* **WORK TO BE COMPLETED**: Search the data below for the string "Vector". Extract every line that contains it.

* **SOURCE INFORMATION**:
══════════

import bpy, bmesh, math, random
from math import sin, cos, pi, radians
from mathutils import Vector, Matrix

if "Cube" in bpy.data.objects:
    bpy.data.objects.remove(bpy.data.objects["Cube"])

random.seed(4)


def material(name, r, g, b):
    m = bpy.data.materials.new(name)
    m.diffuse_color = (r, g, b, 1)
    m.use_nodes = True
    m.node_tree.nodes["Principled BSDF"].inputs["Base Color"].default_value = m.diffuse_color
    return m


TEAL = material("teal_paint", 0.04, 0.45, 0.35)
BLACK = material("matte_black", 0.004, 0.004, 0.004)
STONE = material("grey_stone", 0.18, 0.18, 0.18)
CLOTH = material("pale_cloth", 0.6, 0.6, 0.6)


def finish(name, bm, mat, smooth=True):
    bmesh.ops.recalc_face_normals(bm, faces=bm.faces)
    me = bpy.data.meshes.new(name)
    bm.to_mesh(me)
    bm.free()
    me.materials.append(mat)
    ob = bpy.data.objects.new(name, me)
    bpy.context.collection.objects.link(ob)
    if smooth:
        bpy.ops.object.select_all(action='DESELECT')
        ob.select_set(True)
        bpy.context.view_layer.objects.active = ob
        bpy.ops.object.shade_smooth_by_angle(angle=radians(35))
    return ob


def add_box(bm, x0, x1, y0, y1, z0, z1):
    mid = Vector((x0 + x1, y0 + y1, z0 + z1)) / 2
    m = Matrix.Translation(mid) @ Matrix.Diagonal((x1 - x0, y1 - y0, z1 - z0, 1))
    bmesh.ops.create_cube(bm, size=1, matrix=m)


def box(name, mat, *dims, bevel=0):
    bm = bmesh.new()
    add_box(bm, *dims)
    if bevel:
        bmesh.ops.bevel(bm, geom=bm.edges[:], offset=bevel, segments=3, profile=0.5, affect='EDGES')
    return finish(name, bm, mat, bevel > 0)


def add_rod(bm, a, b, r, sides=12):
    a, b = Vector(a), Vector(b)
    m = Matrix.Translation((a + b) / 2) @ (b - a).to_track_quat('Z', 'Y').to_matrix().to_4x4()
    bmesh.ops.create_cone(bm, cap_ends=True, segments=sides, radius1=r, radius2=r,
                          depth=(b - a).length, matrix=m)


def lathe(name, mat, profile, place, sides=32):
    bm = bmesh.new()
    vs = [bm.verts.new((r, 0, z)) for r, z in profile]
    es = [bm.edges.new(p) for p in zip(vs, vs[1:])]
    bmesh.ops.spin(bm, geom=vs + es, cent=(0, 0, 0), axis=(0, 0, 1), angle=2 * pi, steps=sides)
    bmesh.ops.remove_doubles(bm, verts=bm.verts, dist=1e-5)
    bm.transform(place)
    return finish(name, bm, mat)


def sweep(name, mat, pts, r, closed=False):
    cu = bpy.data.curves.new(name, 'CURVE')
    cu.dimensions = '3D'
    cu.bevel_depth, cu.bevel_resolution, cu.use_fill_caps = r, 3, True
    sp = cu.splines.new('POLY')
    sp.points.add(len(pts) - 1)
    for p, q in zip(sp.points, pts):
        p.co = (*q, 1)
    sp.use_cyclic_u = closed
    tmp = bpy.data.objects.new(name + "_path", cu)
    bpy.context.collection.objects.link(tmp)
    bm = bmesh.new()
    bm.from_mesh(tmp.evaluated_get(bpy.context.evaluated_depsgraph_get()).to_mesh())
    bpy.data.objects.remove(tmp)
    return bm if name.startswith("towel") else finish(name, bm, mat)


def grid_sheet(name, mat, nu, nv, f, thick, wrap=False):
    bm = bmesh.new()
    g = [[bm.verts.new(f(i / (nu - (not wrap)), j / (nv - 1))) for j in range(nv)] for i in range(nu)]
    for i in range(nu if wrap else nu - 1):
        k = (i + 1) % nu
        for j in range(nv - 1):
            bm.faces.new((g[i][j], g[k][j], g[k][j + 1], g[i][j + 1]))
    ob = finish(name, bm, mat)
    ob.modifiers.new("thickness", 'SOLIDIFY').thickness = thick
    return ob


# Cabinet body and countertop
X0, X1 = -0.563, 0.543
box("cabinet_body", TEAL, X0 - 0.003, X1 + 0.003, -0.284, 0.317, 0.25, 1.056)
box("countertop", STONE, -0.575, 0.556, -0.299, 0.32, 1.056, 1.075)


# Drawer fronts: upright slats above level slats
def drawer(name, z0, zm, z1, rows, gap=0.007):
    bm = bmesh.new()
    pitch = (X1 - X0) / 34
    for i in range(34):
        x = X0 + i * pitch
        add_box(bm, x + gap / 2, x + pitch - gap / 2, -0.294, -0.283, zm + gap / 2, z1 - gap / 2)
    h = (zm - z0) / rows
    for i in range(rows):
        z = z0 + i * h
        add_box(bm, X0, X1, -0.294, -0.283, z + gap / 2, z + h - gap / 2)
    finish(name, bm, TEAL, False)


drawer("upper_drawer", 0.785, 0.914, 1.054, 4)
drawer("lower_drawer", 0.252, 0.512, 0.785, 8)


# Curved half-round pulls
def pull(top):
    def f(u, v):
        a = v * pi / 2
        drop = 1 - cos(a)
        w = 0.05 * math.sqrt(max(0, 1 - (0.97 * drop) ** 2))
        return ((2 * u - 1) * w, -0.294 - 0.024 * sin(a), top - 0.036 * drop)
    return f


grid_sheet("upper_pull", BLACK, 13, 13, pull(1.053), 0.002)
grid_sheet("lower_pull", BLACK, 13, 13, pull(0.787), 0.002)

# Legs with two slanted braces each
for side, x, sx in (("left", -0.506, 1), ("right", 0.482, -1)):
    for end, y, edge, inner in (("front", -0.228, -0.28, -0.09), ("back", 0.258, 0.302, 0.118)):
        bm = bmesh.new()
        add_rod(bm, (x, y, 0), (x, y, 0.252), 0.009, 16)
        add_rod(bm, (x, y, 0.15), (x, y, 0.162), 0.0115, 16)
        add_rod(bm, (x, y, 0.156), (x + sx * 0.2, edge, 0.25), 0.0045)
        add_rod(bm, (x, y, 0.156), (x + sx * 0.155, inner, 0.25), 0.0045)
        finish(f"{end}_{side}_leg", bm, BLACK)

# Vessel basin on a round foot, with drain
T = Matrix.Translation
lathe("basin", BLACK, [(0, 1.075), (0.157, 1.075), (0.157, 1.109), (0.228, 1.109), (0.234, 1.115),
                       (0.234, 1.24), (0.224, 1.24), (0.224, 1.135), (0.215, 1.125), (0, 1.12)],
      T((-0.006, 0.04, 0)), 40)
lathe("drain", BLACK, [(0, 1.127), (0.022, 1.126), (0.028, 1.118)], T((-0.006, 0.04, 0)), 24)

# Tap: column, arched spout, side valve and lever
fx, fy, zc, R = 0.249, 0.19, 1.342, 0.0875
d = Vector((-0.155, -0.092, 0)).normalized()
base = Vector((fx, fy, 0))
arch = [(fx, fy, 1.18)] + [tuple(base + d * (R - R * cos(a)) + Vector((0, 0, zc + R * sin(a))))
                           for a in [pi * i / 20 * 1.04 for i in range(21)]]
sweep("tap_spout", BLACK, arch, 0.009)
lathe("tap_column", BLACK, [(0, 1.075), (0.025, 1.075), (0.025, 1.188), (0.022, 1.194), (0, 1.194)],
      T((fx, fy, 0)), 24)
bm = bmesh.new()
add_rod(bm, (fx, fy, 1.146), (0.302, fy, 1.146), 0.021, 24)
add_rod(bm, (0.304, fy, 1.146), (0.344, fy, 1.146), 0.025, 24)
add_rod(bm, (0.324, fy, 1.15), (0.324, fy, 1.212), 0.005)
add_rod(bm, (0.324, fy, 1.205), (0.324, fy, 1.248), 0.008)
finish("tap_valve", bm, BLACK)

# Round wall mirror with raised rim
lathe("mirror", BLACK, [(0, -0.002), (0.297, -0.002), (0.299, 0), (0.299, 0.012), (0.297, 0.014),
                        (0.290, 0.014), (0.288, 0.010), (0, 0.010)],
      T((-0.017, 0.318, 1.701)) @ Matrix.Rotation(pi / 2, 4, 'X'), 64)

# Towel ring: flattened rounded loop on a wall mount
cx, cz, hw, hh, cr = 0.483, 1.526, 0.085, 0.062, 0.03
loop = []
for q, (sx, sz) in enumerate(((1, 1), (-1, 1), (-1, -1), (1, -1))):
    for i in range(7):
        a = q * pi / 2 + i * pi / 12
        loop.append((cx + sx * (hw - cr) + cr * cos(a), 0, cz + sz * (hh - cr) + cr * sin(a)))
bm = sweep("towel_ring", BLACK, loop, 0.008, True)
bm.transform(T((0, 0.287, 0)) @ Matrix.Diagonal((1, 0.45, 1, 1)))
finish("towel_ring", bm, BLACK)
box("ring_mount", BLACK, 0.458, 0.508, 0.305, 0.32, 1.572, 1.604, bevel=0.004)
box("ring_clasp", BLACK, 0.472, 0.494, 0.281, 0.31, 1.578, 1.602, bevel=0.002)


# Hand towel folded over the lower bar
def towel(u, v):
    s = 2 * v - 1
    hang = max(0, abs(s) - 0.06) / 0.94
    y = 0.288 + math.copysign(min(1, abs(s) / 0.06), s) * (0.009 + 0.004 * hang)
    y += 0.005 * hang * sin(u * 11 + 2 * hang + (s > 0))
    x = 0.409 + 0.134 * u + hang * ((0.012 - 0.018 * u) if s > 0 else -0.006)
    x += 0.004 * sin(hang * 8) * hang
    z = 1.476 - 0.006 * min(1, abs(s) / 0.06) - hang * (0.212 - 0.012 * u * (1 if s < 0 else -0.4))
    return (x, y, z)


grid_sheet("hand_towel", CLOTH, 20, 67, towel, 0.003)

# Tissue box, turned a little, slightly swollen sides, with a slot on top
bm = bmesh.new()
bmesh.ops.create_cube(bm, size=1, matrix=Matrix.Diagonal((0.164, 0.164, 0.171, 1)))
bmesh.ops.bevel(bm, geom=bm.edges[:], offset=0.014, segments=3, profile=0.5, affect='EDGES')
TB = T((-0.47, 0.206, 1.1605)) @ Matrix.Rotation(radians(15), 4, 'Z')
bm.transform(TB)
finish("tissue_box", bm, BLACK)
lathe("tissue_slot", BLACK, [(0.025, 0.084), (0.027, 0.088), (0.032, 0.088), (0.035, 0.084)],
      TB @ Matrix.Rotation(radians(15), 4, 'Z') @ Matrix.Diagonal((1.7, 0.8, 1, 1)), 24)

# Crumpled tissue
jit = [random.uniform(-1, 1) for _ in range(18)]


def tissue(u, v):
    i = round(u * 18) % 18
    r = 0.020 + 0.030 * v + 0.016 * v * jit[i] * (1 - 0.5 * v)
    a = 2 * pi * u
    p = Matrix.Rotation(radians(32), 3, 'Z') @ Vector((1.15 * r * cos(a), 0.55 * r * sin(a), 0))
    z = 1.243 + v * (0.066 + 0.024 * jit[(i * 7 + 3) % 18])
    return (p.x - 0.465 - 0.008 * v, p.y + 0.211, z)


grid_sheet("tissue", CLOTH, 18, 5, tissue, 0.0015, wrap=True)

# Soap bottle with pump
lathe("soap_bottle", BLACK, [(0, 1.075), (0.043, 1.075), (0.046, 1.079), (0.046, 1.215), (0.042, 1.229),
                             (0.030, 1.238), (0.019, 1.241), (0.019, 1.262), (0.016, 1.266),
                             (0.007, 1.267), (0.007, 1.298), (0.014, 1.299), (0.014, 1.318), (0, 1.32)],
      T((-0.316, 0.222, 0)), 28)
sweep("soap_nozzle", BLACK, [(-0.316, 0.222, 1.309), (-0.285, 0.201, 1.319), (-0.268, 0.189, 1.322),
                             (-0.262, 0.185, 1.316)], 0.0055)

══════════

* **SOLUTION**:
from mathutils import Vector, Matrix
    mid = Vector((x0 + x1, y0 + y1, z0 + z1)) / 2
    a, b = Vector(a), Vector(b)
d = Vector((-0.155, -0.092, 0)).normalized()
base = Vector((fx, fy, 0))
arch = [(fx, fy, 1.18)] + [tuple(base + d * (R - R * cos(a)) + Vector((0, 0, zc + R * sin(a))))
    p = Matrix.Rotation(radians(32), 3, 'Z') @ Vector((1.15 * r * cos(a), 0.55 * r * sin(a), 0))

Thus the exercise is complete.